2010 is finally starting to look up. It’s only taken until September.
So far, this year’s quality cinematic offerings have been paltry, to say the least. With the exception of Toy Story 3 and Inception, there really hasn’t been much to write home about. Until now.
The Town is a gripping, fast-paced, energetic and heartfelt movie about bank robbers. Yeah, you probably think you’ve seen it all before—and you have—but The Town is entertaining enough to make you want to hear this story again. The Town is Ben Affleck’s second directorial credit and, like his first, Gone Baby Gone, it is set in Boston and the city bleeds all over this film, as Affleck wears his Boston heart on his sleeve, much to the film’s benefit. This film is brimming with authenticity, from the Boston location shoots all the way to the pitch-perfect accents. This realism truly sustains the film, for it allows the characters to just breathe and be because we already know who they are before they utter a word.
Affleck himself plays the lead here, as a lifelong bank robber who comes from bank robber stock, and surrounds himself with bank robber buddies. But, of course, he has a semblance of a conscience and is the prototypical bad-guy-with-a-heart-of-gold.

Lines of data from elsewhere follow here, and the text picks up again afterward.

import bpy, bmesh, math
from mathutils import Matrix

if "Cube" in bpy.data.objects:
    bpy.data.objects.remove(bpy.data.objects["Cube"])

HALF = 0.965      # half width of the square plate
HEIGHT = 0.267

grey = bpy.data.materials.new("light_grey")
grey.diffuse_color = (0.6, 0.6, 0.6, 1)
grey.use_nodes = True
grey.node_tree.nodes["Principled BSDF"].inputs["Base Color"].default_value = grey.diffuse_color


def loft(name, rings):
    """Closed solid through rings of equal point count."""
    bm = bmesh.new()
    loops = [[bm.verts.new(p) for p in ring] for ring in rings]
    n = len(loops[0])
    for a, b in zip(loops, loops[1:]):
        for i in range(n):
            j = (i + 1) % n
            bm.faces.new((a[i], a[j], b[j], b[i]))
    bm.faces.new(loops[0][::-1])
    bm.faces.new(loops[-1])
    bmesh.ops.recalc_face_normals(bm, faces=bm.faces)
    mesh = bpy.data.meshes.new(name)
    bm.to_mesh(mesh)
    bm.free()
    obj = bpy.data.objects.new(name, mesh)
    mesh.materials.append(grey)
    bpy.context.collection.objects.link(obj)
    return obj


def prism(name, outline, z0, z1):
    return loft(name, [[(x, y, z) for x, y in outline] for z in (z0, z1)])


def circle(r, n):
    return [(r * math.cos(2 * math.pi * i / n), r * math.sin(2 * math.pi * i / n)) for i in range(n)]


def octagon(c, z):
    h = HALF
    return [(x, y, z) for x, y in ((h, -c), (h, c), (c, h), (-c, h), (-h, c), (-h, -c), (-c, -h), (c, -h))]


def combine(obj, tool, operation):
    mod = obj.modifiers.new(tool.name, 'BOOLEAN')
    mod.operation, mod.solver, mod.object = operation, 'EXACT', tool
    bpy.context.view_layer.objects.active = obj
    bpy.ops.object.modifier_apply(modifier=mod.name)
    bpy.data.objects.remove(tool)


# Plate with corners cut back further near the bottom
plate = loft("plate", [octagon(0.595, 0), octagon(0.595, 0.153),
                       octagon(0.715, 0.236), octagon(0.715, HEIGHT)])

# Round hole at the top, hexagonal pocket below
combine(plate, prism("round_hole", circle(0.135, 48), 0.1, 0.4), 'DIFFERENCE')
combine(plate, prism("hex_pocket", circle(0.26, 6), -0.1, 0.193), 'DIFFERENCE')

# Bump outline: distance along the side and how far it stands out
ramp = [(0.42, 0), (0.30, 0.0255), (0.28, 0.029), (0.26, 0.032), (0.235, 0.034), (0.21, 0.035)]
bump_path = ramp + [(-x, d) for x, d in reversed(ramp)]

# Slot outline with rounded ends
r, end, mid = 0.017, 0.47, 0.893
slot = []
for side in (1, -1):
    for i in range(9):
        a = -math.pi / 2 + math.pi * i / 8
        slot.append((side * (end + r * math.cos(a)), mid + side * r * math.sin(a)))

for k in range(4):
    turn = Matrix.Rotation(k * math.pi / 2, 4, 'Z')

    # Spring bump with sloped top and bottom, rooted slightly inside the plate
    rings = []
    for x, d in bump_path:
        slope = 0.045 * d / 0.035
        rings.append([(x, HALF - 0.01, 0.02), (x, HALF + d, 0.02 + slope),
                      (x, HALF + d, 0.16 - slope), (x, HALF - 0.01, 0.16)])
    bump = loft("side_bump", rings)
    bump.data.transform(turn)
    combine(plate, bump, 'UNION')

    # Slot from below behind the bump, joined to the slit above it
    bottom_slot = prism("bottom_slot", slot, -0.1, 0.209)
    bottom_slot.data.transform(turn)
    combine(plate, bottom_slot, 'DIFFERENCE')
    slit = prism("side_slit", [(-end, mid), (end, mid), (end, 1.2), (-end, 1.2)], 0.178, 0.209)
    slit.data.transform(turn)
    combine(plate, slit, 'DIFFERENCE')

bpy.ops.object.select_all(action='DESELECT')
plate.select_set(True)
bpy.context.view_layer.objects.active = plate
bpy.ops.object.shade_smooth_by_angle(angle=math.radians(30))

Of course, where there’s the good guy, there’s always the bad guy, and this one is played by the phenomenal Jeremy Renner, who delivers another strong performance after last year’s star-making turn in The Hurt Locker.
Despite a seemingly clichéd setup, The Town still manages to feel real and never forced. Yes, there’s absolutely nothing original here, but what makes it work is the fact that it truly has it all. It’s part action movie, part suspense thriller, part love story, part character study, part redemption tale and part detective drama. Affleck mixes them all together brilliantly and never leaves anything abandoned, but doesn’t force-feed you anything either. It’s just a solid, well-made movie.
Affleck and Renner are assisted by wonderful performances by some of Hollywood’s best actors, including Chris Cooper, Jon Hamm (in a very un-Don Draper performance) and the absolutely wonderful Pete Postlethwaite. Every movie should have a little Pete Postlethwaite in it.
The Town may not win any awards for originality, but what it lacks in imagination it completely makes up for in effort, talent and believability. But I do have to issue a warning to any Boston Red Sox fans out there like me: this may hurt a little.